Tea and Karaoke: 5 Different Ways to Socialize in China

by Published

In many Western countries, people socialize at cafés, bars, or parties. Cafés and bars are easy to find in most Chinese cities, but there are other popular ways of meeting up with friends. Here are five different ways of socializing while studying in China:

China shopping area

Shopping stores

5. Shopping

In China’s cities, shopping is popular with young adults (often women). Shopping centers spring up on every corner, and you’ll find something for every budget – from cheap clothing vendors where you can haggle for the best bargains to department stores that feature international luxury brands. Female friends like to shop together, and many a Chinese woman likes to take her date out shopping (often, Chinese women will expect their date to pay). Although online shopping is booming in China, meeting up for real-world shopping is still well liked by many Chinese.

4. Playing Pool

Playing pool is a favorite pastime of many Chinese. You’ll be hard pressed to find someone who can’t play pool at all. You commonly find pool tables at bars or pool halls, but you can also find them outdoors – in the backyard of a house or at a small square. Many Chinese play pool for pleasure, but in the eyes of many, playing for money is double fun. In China, playing pool is still a male domain, so if you’re a female pool player, be ready to kick some butt.

3. Drinking Tea

Drinking tea has a long tradition in China and good tea is easy to find. Teahouses offer a variety of teas – popular choices include green tea, Oolong tea, Pu’er tea, white tea, black tea, and flower teas. Most people order snacks with tea. Sunflower seeds, peanuts, and dried fruits are only a few that come to mind.

In traditional teahouses, you can watch the waiters perform a tea ceremony for you. In China, there’s so much more to preparing tea than just putting a bag into hot water. Not only is a tea ceremony great to watch, tea prepared with a few different steps and a Chinese tea set tastes different (and much better) than tea that is conventionally prepared.

In many places, drinking tea is synonymous with playing Mahjong. You might know Mahjong from your PC, but real Mahjong is more like a combination of Poker and Rummy. It’s fun to play and if you get the chance to learn it, people will be amazed at how “local” you are. Chinese like to play for money, so take some cash with you.

Tea cups

Tea cups

2. Singing Karaoke

Singing Karaoke is one of the most popular weekend activities of the younger generations. Young Chinese love going to K-Bars. Despite its name, a K-Bar doesn’t really look like a bar. Rather, it’s a big building with rooms of various sizes. People rent a room for a few hours, sit on a sofa, drink beer or other liquids, and sing to the songs they choose from a Karaoke machine.

Chinese love singing Karaoke not just because of the entertainment factor, but because it works as a stress reliever from work.
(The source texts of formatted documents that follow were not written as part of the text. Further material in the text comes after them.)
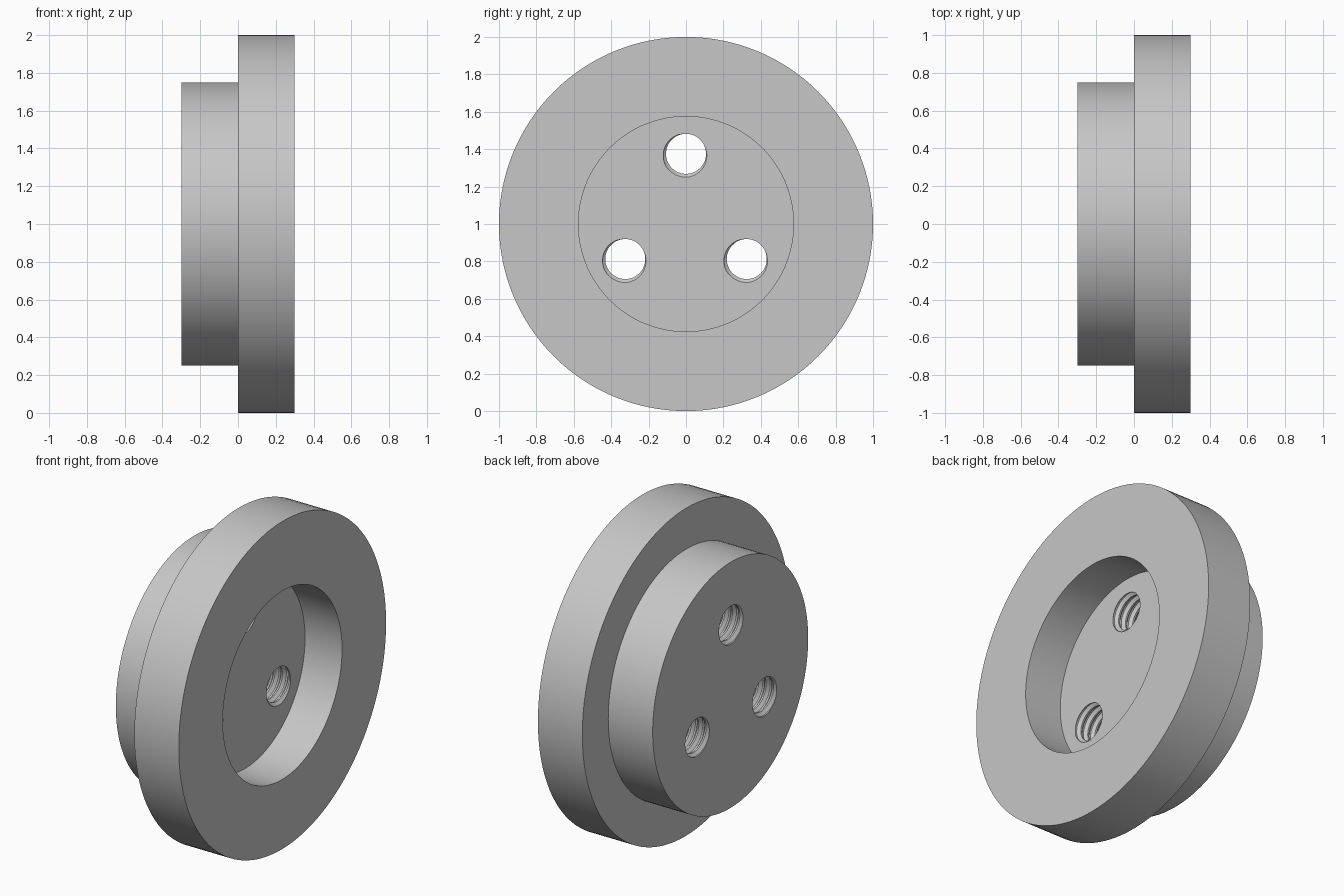
import bpy
import bmesh
from math import sin, cos, pi, radians
from mathutils import Vector

if "Cube" in bpy.data.objects:
    bpy.data.objects.remove(bpy.data.objects["Cube"], do_unlink=True)

# Single grey metal finish
metal = bpy.data.materials.new("grey_metal")
metal.use_nodes = True
grey = (0.57, 0.57, 0.57, 1)
metal.diffuse_color = grey
metal.node_tree.nodes["Principled BSDF"].inputs["Base Color"].default_value = grey

FACE_X = 0.05        # floor of the recess
BACK_X = -0.3        # rear of the hub
PITCH = 0.05         # thread pitch


def make_object(name, bm):
    bmesh.ops.recalc_face_normals(bm, faces=bm.faces)
    mesh = bpy.data.meshes.new(name)
    bm.to_mesh(mesh)
    bm.free()
    mesh.materials.append(metal)
    obj = bpy.data.objects.new(name, mesh)
    bpy.context.collection.objects.link(obj)
    return obj


def flanged_body():
    """Stepped disc with a round recess, turned about the x axis."""
    profile = [(FACE_X, 0.575), (0.3, 0.575), (0.3, 1), (0, 1), (0, 0.75), (BACK_X, 0.75)]
    bm = bmesh.new()
    verts = [bm.verts.new((x, 0, r)) for x, r in profile]
    edges = [bm.edges.new(pair) for pair in zip(verts, verts[1:])]
    bmesh.ops.spin(bm, geom=verts + edges, cent=(0, 0, 0), axis=(1, 0, 0),
                   angle=2 * pi, steps=128, use_merge=True)
    bmesh.ops.remove_doubles(bm, verts=bm.verts, dist=1e-4)
    bmesh.ops.holes_fill(bm, edges=[e for e in bm.edges if e.is_boundary], sides=0)
    obj = make_object("flanged_disc", bm)
    obj.location.z = 1
    return obj


def thread_cutter(y, z):
    """Solid screw shape whose rows follow the helix."""
    minor, major, segments, turns = 0.107, 0.125, 48, 11
    ridge = [(-0.1, major), (0.1, major), (0.4, minor), (0.6, minor)]
    rows = [(t + f, r) for t in range(turns) for f, r in ridge]
    start = BACK_X - PITCH * 8 / 3
    bm = bmesh.new()
    columns = []
    for j in range(segments):
        a = 2 * pi * j / segments
        columns.append([bm.verts.new((start + PITCH * (f + j / segments),
                                      r * cos(a), r * sin(a))) for f, r in rows])
    # The last column meets the first one turn further along
    columns.append(columns[0][len(ridge):])
    for left, right in zip(columns, columns[1:]):
        for i in range(min(len(left), len(right)) - 1):
            bm.faces.new((left[i], right[i], right[i + 1], left[i + 1]))
    bmesh.ops.delete(bm, geom=[v for v in bm.verts if not v.link_faces], context='VERTS')
    # Close both ends with a fan
    middle = start + PITCH * turns / 2
    reach = PITCH * (turns / 2 + 1)
    tips = [bm.verts.new((middle + s * reach, 0, 0)) for s in (-1, 1)]
    for e in [e for e in bm.edges if e.is_boundary]:
        side = (e.verts[0].co.x + e.verts[1].co.x) / 2 > middle
        bm.faces.new((e.verts[0], e.verts[1], tips[side]))
    obj = make_object("thread_cutter", bm)
    obj.location = Vector((0, y, 1 + z))
    obj.hide_render = True
    return obj


body = flanged_body()
bpy.ops.object.select_all(action='DESELECT')
bpy.context.view_layer.objects.active = body
body.select_set(True)

# Three threaded holes spaced evenly around the hub
for k in range(3):
    angle = radians(90 + 120 * k)
    cutter = thread_cutter(0.375 * cos(angle), 0.375 * sin(angle))
    cut = body.modifiers.new("threaded_hole", 'BOOLEAN')
    cut.operation = 'DIFFERENCE'
    cut.solver = 'EXACT'
    cut.object = cutter
    bpy.context.view_layer.update()
    bpy.ops.object.modifier_apply(modifier=cut.name)
    bpy.data.objects.remove(cutter, do_unlink=True)

bpy.ops.object.shade_smooth_by_angle(angle=radians(30))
For students studying in China, going to a K-Bar with friends is not only a great way to socialize, but also offers a good chance to get acquainted with Chinese music and language.

Besides going to a K-Bar with friends, in Chinese companies, it’s also common to go there with colleagues or your boss (Hint for those thinking about Interning in China). Some of these outings might be simple invitations to enjoy some beer and sing a few songs. Others not. Some K-Bars offer hostess services, and inviting high-ranking male employees or business partners to one of these bars is not unheard of.

1. Meeting for Lunch or Dinner

Chinese love food. This shouldn’t come as a surprise considering that Chinese cuisine is one of the most diverse cuisines out there. Stretching over an area of more than 9 million km² and with climate zones ranging from subarctic to subtropical, there’s almost no grain, vegetable, or fruit that doesn’t grow in China. This, and the fact that the Chinese have refined the art of cooking, makes China a food lover’s heaven.

In restaurants, food is usually put on the rotating central part of the table (aka. Lazy Susan) and enjoyed as a group. It’s polite to order at least one more dish than people.



If you're studying abroad in China, don’t miss out on the chance to enjoy a home cooked meal at a family’s table. You won’t regret accepting the invitations of friends to eat at their home. One thing to keep in mind is that often, plates are not completely cleared. Clearing the plate means that the food is not enough. If all dishes are finished, your host might run into the kitchen searching for more food to serve. No matter where in the world you are, there’s nothing that beats a home cooked meal – especially if you’re far away from home.

From formal business dinners to relaxed chats with friends to a romantic date with your beloved one, meeting for lunch or dinner is the number one way of socializing in China.

Topic:  Culture